BT Openreach programme

BT has recently announced a further 178 exchanges to be added to its Openreach fibre optic programme, which it is hoped will be finished in 2012. This means an additional 1.8 million homes and businesses will benefit from lightning fast broadband speeds. Once the programme has finished, it is thought that 80% of BT’s commercial fibre footprint will be in place.

Olivia Garfield, chief executive officer of Openreach, said: “We continue to make tremendous strides with our fibre programme. Super-fast broadband is already within reach of more than six million premises today and we are on track to pass ten million premises next year.

“Our ambitions do not stop there. We will make fibre available to two-thirds of UK premises by the end of 2014 and we want to go even further.”
Some of the towns in the North West roll-out include Aintree, Bootle, Churchtown, Great Crosby, Huyton. St Helens and Widnes in Merseyside, Dalton-in-Furness and Kendal in Cumbria, Ardwick in Manchester, Cleveleys and Hesketh Bank in Lancashire, Ashton-in-Makerfield, Hindley and Wigan.

Impact on digital dictation

BT states that the current average broadband download speed is 6.8MBps, however, most people will find that their average download speed is actually lower than this. The Openreach programme currently offers speeds of 40MBps, but this will double next year and eventually hit the 100MBps mark, meaning using the internet to download files will be a totally different experience.
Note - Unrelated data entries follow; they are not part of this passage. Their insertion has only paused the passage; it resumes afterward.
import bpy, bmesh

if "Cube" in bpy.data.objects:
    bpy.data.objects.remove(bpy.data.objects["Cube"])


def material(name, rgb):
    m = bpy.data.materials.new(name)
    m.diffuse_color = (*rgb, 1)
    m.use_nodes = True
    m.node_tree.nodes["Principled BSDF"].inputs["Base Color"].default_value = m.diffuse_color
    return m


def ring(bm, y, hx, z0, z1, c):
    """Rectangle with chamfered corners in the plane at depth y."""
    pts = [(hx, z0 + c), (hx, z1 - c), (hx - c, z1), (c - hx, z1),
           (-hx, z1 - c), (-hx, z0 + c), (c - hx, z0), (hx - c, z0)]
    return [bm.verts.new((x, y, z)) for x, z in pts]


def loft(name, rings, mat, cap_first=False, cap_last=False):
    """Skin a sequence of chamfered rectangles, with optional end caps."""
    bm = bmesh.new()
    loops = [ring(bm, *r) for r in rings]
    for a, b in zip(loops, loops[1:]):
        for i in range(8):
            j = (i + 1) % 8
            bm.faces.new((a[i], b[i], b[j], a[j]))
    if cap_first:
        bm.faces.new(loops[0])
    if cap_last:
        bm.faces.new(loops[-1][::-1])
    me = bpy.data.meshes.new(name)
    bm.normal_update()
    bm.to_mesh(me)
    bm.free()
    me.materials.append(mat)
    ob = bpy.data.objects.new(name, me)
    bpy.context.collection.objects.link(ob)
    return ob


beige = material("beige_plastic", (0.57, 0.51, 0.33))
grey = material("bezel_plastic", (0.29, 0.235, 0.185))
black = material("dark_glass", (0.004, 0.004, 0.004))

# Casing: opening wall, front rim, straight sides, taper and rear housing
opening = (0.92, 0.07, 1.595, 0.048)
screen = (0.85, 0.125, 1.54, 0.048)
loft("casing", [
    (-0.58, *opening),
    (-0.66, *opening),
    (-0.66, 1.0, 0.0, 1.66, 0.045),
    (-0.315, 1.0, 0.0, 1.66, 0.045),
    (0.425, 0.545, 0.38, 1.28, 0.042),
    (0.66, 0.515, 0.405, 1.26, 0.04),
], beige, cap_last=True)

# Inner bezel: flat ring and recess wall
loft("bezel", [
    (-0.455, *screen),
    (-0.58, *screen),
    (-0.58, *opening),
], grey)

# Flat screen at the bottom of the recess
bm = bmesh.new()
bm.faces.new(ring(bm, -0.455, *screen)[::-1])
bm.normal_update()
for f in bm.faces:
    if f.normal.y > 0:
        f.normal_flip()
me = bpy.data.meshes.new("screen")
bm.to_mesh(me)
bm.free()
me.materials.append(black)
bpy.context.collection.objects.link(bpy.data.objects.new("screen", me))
Increased download speeds such as this revolutionize the digital dictation industry, especially for transcription companies such as ourselves. At present, our clients can upload and download files at will, and this will continue to be the case, however the amount of files they upload and download is restricted by their average download speed. Once this increases, and most regions have access to the same level of super-fast broadband, it means that clients will be able to upload and downloads files much quicker, and as a result, productivity levels will increase substantially.

For example, a file which is 300MB in size would take most businesses around 1 minute to download (taking their average download speed to be 5MBps). With fibre optic broadband, a file of this size would take 10 seconds to download at current levels and only 3 seconds if this level increases further. While this might not seem a lot in comparison, with volume, it means a lot more files can be uploaded in a day. Also, as faster broadband means more files can be downloaded and uploaded at the same time, something that is difficult to do with larger files at present, it could mean that a business will actually double or even treble the amount of digital dictation they can get through in a day.

Image from rq?